Exercise description> Gather each line of the entries below that includes "points".

Data listing>
########################################
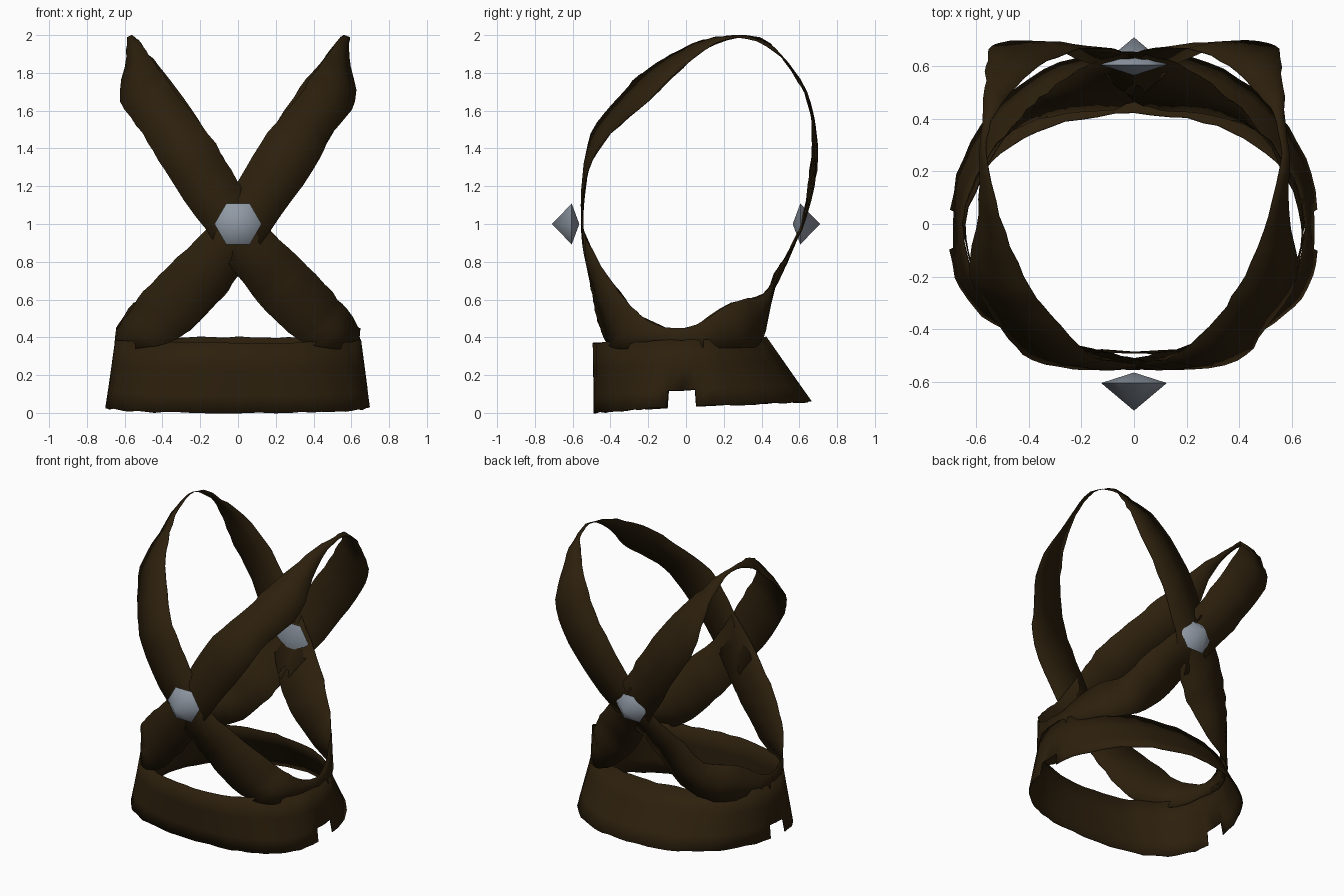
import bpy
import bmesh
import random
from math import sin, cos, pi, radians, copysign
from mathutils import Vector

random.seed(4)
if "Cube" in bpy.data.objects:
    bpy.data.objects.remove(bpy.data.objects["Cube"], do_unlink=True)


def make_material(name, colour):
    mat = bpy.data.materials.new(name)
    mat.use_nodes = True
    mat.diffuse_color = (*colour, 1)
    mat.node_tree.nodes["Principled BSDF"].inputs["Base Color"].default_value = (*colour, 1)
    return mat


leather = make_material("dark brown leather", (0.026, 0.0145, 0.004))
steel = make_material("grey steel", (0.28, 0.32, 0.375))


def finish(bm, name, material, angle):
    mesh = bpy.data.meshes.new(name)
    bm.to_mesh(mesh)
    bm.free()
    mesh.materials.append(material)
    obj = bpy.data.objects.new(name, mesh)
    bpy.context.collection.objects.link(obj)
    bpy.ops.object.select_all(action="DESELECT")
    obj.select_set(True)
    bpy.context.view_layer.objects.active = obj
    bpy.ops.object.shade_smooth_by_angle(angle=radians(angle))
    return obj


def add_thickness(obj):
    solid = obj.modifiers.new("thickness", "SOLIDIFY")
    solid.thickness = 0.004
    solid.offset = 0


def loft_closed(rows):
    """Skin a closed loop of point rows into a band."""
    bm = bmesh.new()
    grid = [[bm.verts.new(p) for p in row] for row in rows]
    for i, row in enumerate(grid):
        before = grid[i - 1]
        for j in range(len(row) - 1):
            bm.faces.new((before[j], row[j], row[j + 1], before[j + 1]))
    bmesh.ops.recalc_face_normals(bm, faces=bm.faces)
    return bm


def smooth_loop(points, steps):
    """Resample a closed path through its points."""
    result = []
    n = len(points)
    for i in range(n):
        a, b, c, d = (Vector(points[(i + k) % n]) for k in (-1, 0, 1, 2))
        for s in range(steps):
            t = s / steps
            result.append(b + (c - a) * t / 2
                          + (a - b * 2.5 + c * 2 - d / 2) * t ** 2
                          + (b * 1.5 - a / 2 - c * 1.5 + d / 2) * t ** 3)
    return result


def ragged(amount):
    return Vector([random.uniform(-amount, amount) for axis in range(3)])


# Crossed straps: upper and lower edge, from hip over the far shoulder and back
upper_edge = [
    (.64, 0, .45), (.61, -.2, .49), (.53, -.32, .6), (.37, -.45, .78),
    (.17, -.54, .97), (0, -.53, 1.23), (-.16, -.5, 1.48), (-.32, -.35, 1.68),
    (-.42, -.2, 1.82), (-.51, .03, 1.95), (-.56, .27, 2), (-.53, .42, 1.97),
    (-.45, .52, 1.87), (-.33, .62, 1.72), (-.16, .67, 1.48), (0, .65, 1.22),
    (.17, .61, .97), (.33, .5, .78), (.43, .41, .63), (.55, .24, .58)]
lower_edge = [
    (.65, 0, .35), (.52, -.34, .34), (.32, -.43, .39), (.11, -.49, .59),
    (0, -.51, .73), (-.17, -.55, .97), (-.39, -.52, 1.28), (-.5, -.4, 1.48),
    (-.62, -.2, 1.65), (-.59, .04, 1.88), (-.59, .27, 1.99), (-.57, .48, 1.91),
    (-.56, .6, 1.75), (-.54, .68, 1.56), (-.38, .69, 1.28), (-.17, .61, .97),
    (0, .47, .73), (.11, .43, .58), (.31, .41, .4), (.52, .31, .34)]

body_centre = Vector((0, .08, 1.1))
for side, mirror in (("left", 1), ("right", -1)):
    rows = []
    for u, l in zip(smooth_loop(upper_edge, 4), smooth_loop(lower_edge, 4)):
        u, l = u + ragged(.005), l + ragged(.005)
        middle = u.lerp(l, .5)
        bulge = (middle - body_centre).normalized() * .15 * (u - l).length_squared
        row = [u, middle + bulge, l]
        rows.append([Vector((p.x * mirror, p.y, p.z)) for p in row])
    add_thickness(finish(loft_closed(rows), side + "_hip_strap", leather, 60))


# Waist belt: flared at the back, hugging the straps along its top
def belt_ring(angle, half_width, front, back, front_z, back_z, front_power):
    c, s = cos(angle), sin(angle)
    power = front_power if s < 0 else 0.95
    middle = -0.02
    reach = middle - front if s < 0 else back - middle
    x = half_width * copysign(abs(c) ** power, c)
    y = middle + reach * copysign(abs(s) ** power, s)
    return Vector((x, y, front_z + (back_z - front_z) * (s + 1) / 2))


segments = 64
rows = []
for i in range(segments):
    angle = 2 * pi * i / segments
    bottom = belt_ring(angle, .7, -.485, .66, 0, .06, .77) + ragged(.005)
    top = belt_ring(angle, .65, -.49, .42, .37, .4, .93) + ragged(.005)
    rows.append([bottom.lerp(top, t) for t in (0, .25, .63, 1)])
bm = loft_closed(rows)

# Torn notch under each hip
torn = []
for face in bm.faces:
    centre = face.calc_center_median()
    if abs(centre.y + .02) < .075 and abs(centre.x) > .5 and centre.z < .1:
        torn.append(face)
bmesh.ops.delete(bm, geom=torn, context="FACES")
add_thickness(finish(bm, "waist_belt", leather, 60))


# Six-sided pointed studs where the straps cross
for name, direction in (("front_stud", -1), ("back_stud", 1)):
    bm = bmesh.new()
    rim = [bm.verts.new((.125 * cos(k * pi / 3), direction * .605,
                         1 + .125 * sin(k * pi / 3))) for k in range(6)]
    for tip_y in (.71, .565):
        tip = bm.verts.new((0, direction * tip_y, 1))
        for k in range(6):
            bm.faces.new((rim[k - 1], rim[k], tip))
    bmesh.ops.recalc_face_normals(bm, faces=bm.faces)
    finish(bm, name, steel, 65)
########################################
Task response>
def smooth_loop(points, steps):
    """Resample a closed path through its points."""
    n = len(points)
        a, b, c, d = (Vector(points[(i + k) % n]) for k in (-1, 0, 1, 2))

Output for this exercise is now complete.